What to do — Without including any pictures, return the records below exactly as written.

Source data —
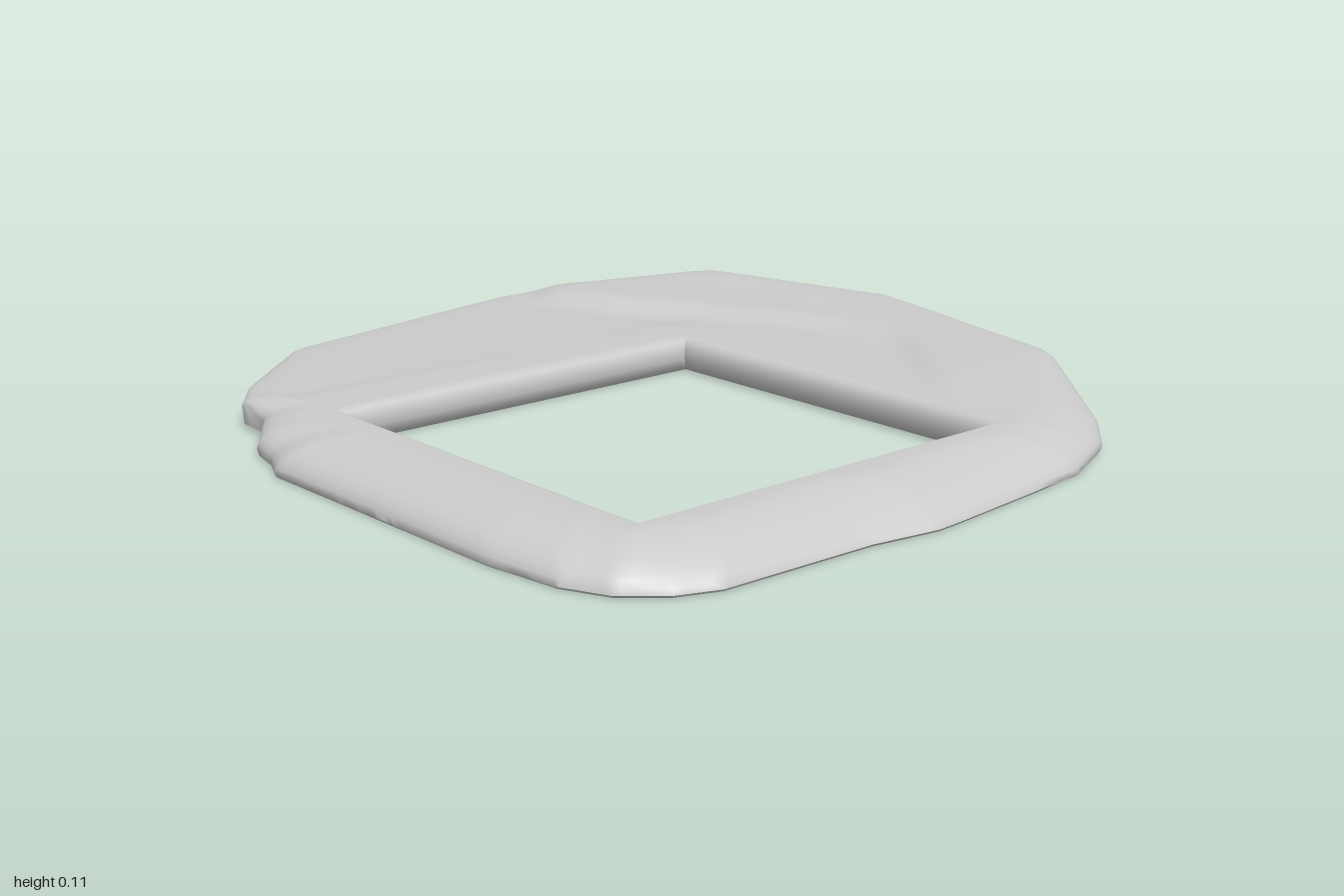
import * as THREE from 'three';
import { toCreasedNormals } from 'three/addons/utils/BufferGeometryUtils.js';

// Outer outline: x, z, rim underside height, rim top height, width of the underside chamfer
const OUTLINE = [
  [-0.28, -1, 0.04, 0.07, 0.06], [0.40, -0.83, 0.035, 0.075, 0.09], [0.46, -0.80, 0.03, 0.07, 0.09],
  [0.80, -0.53, 0.012, 0.03, 0.05], [0.88, -0.44, 0.003, 0.015, 0.02], [0.95, -0.27, 0, 0.008, 0.01],
  [0.97, -0.1, 0, 0.005, 0.01], [0.995, 0.15, 0, 0.005, 0.01], [1, 0.22, 0, 0.005, 0.01],
  [0.975, 0.38, 0, 0.005, 0.01], [0.965, 0.75, 0, 0.005, 0.01], [0.93, 0.84, 0, 0.005, 0.01],
  [0.86, 0.92, 0, 0.005, 0.01], [0.76, 0.965, 0, 0.005, 0.01], [0.58, 0.99, 0, 0.005, 0.01],
  [-0.15, 1, 0, 0.005, 0.01], [-0.22, 0.968, 0, 0.01, 0.01], [-0.3, 0.955, 0.005, 0.02, 0.02],
  [-0.42, 0.868, 0.01, 0.04, 0.05], [-0.52, 0.865, 0.012, 0.055, 0.08], [-0.62, 0.79, 0.015, 0.06, 0.1],
  [-0.84, 0.54, 0.015, 0.065, 0.14], [-0.86, 0.5, 0.015, 0.065, 0.14], [-1, -0.22, 0.015, 0.07, 0.14],
  [-0.995, -0.32, 0.015, 0.07, 0.14], [-0.86, -0.78, 0.03, 0.075, 0.1], [-0.82, -0.84, 0.03, 0.075, 0.08],
];
// Square opening, offset from the middle of the slab
const HOLE = [[-0.25, -0.23], [0.75, -0.23], [0.75, 0.77], [-0.25, 0.77]];
const CX = 0.25, CZ = 0.27;

// Where a ray from the opening's centre meets a closed polygon
function cast(poly, angle) {
  const dx = Math.cos(angle), dz = Math.sin(angle);
  let best = { r: 0, rim: [] };
  poly.forEach((p, i) => {
    const q = poly[(i + 1) % poly.length];
    const ex = q[0] - p[0], ez = q[1] - p[1];
    const px = p[0] - CX, pz = p[1] - CZ;
    const det = dz * ex - dx * ez;
    if (Math.abs(det) < 1e-9) return;
    const r = (pz * ex - px * ez) / det;
    const s = (dx * pz - dz * px) / det;
    if (r > best.r && s > -1e-6 && s < 1 + 1e-6) {
      best = { r, rim: p.slice(2).map((v, k) => v + (q[k + 2] - v) * s) };
    }
  });
  return best;
}

const smooth = THREE.MathUtils.smoothstep;
const bump = (d, w) => Math.exp(-(d * d) / (w * w));

// Wrinkled top: a raised area at the back, edged by a curved fold, and small ripples
function topHeight(x, z) {
  const fold = -0.28 - 0.34 * smooth(x, -0.85, 0) + 0.32 * smooth(x, 0.05, 0.6);
  const fade = 1 - smooth(x, 0.4, 0.8);
  const raised = (1 - smooth(z, fold - 0.08, fold + 0.04)) * fade;
  const corner = smooth(-x, 0.3, 0.7) * raised;
  const ridge = bump(z - fold + 0.03, 0.045) * (1 - smooth(x, 0.1, 0.5));
  const groove = bump(z - fold - 0.08, 0.05) * (1 - smooth(x, 0, 0.4));
  const crown = bump(z + 0.78, 0.06) * smooth(x, -0.85, -0.7) * (1 - smooth(x, -0.1, 0.2));
  const left = smooth(-x, 0.38, 0.46) * (1 - raised);
  const ripple = Math.sin(x * 9 + z * 4) * Math.sin(z * 8 - x * 3) * smooth(-x, 0.2, 0.5);
  return 0.084 + 0.014 * raised + 0.004 * corner + 0.006 * ridge - 0.004 * groove
    + 0.005 * crown - 0.004 * left + 0.002 * ripple;
}

// Flat underside, arching up slightly towards the back
const underHeight = (z) => 0.024 * smooth(-z, 0.4, 0.75) * (1 - smooth(-z, 0.82, 0.98));

// One radial cross-section: opening wall, top, rounded edge, rim, underside
function section(angle) {
  const inner = cast(HOLE, angle).r;
  const { r: outer, rim: [low, high, chamfer] } = cast(OUTLINE, angle);
  const cos = Math.cos(angle), sin = Math.sin(angle);
  const at = (r, y) => [CX + cos * r, y, CZ + sin * r];
  const top = (r) => topHeight(CX + cos * r, CZ + sin * r);
  const under = (r) => underHeight(CZ + sin * r);
  const blunt = smooth(high, 0.005, 0.07);
  const start = inner * 1.03;
  const shoulder = outer - Math.min(0.19 - 0.06 * blunt, (outer - inner) * 0.82);
  const foot = outer - 0.01 - chamfer;

  // Opening wall, wider at its top and bottom edges
  const points = [[1.03, 0], [1, 0.014], [0.983, 0.035], [0.985, 0.06], [1, 0.077]]
    .map(([k, y]) => at(inner * k, y));
  for (let i = 0; i <= 18; i++) {
    const r = start + (shoulder - start) * (i / 18);
    points.push(at(r, top(r)));
  }
  // Edge: a soft slope on the right, rounder at the front
  const crest = top(shoulder);
  const slope = 0.65 * Math.max(0, cos) ** 2;
  for (let i = 1; i <= 8; i++) {
    const t = Math.sin((i / 8) * Math.PI / 2);
    const drop = Math.sqrt(1 - Math.min(1, t * t)) * (1 - slope) + (1 - t ** 1.5) * slope;
    points.push(at(shoulder + (outer - shoulder) * t, high + (crest - high) * drop));
  }
  points.push(at(outer - 0.004, low));
  for (let i = 0; i < 12; i++) {
    const r = foot + (start - foot) * (i / 12);
    points.push(at(r, under(r)));
  }
  return points;
}

function slabGeometry() {
  // Even steps plus every corner, so both outlines stay crisp
  const angles = [...OUTLINE, ...HOLE].map(([x, z]) => Math.atan2(z - CZ, x - CX));
  const corners = angles.slice();
  for (let i = 0; i < 200; i++) {
    const a = -Math.PI + ((i + 0.5) / 200) * Math.PI * 2;
    if (corners.every((c) => Math.abs(c - a) > 0.008)) angles.push(a);
  }
  angles.sort((a, b) => a - b);

  const rings = angles.map(section);
  const m = rings[0].length, n = rings.length;
  const index = [];
  for (let i = 0; i < n; i++) {
    for (let j = 0; j < m; j++) {
      const i2 = (i + 1) % n, j2 = (j + 1) % m;
      const a = i * m + j, b = i2 * m + j, c = i2 * m + j2, d = i * m + j2;
      index.push(a, b, d, b, c, d);
    }
  }
  const geometry = new THREE.BufferGeometry();
  geometry.setAttribute('position', new THREE.Float32BufferAttribute(rings.flat(2), 3));
  geometry.setIndex(index);
  return toCreasedNormals(geometry, 0.9);
}

export function createModel() {
  const group = new THREE.Group();
  group.name = 'slabWithOpening';
  const slab = new THREE.Mesh(slabGeometry(), new THREE.MeshStandardMaterial({ color: 0xcccccc }));
  slab.name = 'slab';
  group.add(slab);
  return group;
}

Task solution —
import * as THREE from 'three';
import { toCreasedNormals } from 'three/addons/utils/BufferGeometryUtils.js';

// Outer outline: x, z, rim underside height, rim top height, width of the underside chamfer
const OUTLINE = [
  [-0.28, -1, 0.04, 0.07, 0.06], [0.40, -0.83, 0.035, 0.075, 0.09], [0.46, -0.80, 0.03, 0.07, 0.09],
  [0.80, -0.53, 0.012, 0.03, 0.05], [0.88, -0.44, 0.003, 0.015, 0.02], [0.95, -0.27, 0, 0.008, 0.01],
  [0.97, -0.1, 0, 0.005, 0.01], [0.995, 0.15, 0, 0.005, 0.01], [1, 0.22, 0, 0.005, 0.01],
  [0.975, 0.38, 0, 0.005, 0.01], [0.965, 0.75, 0, 0.005, 0.01], [0.93, 0.84, 0, 0.005, 0.01],
  [0.86, 0.92, 0, 0.005, 0.01], [0.76, 0.965, 0, 0.005, 0.01], [0.58, 0.99, 0, 0.005, 0.01],
  [-0.15, 1, 0, 0.005, 0.01], [-0.22, 0.968, 0, 0.01, 0.01], [-0.3, 0.955, 0.005, 0.02, 0.02],
  [-0.42, 0.868, 0.01, 0.04, 0.05], [-0.52, 0.865, 0.012, 0.055, 0.08], [-0.62, 0.79, 0.015, 0.06, 0.1],
  [-0.84, 0.54, 0.015, 0.065, 0.14], [-0.86, 0.5, 0.015, 0.065, 0.14], [-1, -0.22, 0.015, 0.07, 0.14],
  [-0.995, -0.32, 0.015, 0.07, 0.14], [-0.86, -0.78, 0.03, 0.075, 0.1], [-0.82, -0.84, 0.03, 0.075, 0.08],
];
// Square opening, offset from the middle of the slab
const HOLE = [[-0.25, -0.23], [0.75, -0.23], [0.75, 0.77], [-0.25, 0.77]];
const CX = 0.25, CZ = 0.27;

// Where a ray from the opening's centre meets a closed polygon
function cast(poly, angle) {
  const dx = Math.cos(angle), dz = Math.sin(angle);
  let best = { r: 0, rim: [] };
  poly.forEach((p, i) => {
    const q = poly[(i + 1) % poly.length];
    const ex = q[0] - p[0], ez = q[1] - p[1];
    const px = p[0] - CX, pz = p[1] - CZ;
    const det = dz * ex - dx * ez;
    if (Math.abs(det) < 1e-9) return;
    const r = (pz * ex - px * ez) / det;
    const s = (dx * pz - dz * px) / det;
    if (r > best.r && s > -1e-6 && s < 1 + 1e-6) {
      best = { r, rim: p.slice(2).map((v, k) => v + (q[k + 2] - v) * s) };
    }
  });
  return best;
}

const smooth = THREE.MathUtils.smoothstep;
const bump = (d, w) => Math.exp(-(d * d) / (w * w));

// Wrinkled top: a raised area at the back, edged by a curved fold, and small ripples
function topHeight(x, z) {
  const fold = -0.28 - 0.34 * smooth(x, -0.85, 0) + 0.32 * smooth(x, 0.05, 0.6);
  const fade = 1 - smooth(x, 0.4, 0.8);
  const raised = (1 - smooth(z, fold - 0.08, fold + 0.04)) * fade;
  const corner = smooth(-x, 0.3, 0.7) * raised;
  const ridge = bump(z - fold + 0.03, 0.045) * (1 - smooth(x, 0.1, 0.5));
  const groove = bump(z - fold - 0.08, 0.05) * (1 - smooth(x, 0, 0.4));
  const crown = bump(z + 0.78, 0.06) * smooth(x, -0.85, -0.7) * (1 - smooth(x, -0.1, 0.2));
  const left = smooth(-x, 0.38, 0.46) * (1 - raised);
  const ripple = Math.sin(x * 9 + z * 4) * Math.sin(z * 8 - x * 3) * smooth(-x, 0.2, 0.5);
  return 0.084 + 0.014 * raised + 0.004 * corner + 0.006 * ridge - 0.004 * groove
    + 0.005 * crown - 0.004 * left + 0.002 * ripple;
}

// Flat underside, arching up slightly towards the back
const underHeight = (z) => 0.024 * smooth(-z, 0.4, 0.75) * (1 - smooth(-z, 0.82, 0.98));

// One radial cross-section: opening wall, top, rounded edge, rim, underside
function section(angle) {
  const inner = cast(HOLE, angle).r;
  const { r: outer, rim: [low, high, chamfer] } = cast(OUTLINE, angle);
  const cos = Math.cos(angle), sin = Math.sin(angle);
  const at = (r, y) => [CX + cos * r, y, CZ + sin * r];
  const top = (r) => topHeight(CX + cos * r, CZ + sin * r);
  const under = (r) => underHeight(CZ + sin * r);
  const blunt = smooth(high, 0.005, 0.07);
  const start = inner * 1.03;
  const shoulder = outer - Math.min(0.19 - 0.06 * blunt, (outer - inner) * 0.82);
  const foot = outer - 0.01 - chamfer;

  // Opening wall, wider at its top and bottom edges
  const points = [[1.03, 0], [1, 0.014], [0.983, 0.035], [0.985, 0.06], [1, 0.077]]
    .map(([k, y]) => at(inner * k, y));
  for (let i = 0; i <= 18; i++) {
    const r = start + (shoulder - start) * (i / 18);
    points.push(at(r, top(r)));
  }
  // Edge: a soft slope on the right, rounder at the front
  const crest = top(shoulder);
  const slope = 0.65 * Math.max(0, cos) ** 2;
  for (let i = 1; i <= 8; i++) {
    const t = Math.sin((i / 8) * Math.PI / 2);
    const drop = Math.sqrt(1 - Math.min(1, t * t)) * (1 - slope) + (1 - t ** 1.5) * slope;
    points.push(at(shoulder + (outer - shoulder) * t, high + (crest - high) * drop));
  }
  points.push(at(outer - 0.004, low));
  for (let i = 0; i < 12; i++) {
    const r = foot + (start - foot) * (i / 12);
    points.push(at(r, under(r)));
  }
  return points;
}

function slabGeometry() {
  // Even steps plus every corner, so both outlines stay crisp
  const angles = [...OUTLINE, ...HOLE].map(([x, z]) => Math.atan2(z - CZ, x - CX));
  const corners = angles.slice();
  for (let i = 0; i < 200; i++) {
    const a = -Math.PI + ((i + 0.5) / 200) * Math.PI * 2;
    if (corners.every((c) => Math.abs(c - a) > 0.008)) angles.push(a);
  }
  angles.sort((a, b) => a - b);

  const rings = angles.map(section);
  const m = rings[0].length, n = rings.length;
  const index = [];
  for (let i = 0; i < n; i++) {
    for (let j = 0; j < m; j++) {
      const i2 = (i + 1) % n, j2 = (j + 1) % m;
      const a = i * m + j, b = i2 * m + j, c = i2 * m + j2, d = i * m + j2;
      index.push(a, b, d, b, c, d);
    }
  }
  const geometry = new THREE.BufferGeometry();
  geometry.setAttribute('position', new THREE.Float32BufferAttribute(rings.flat(2), 3));
  geometry.setIndex(index);
  return toCreasedNormals(geometry, 0.9);
}

export function createModel() {
  const group = new THREE.Group();
  group.name = 'slabWithOpening';
  const slab = new THREE.Mesh(slabGeometry(), new THREE.MeshStandardMaterial({ color: 0xcccccc }));
  slab.name = 'slab';
  group.add(slab);
  return group;
}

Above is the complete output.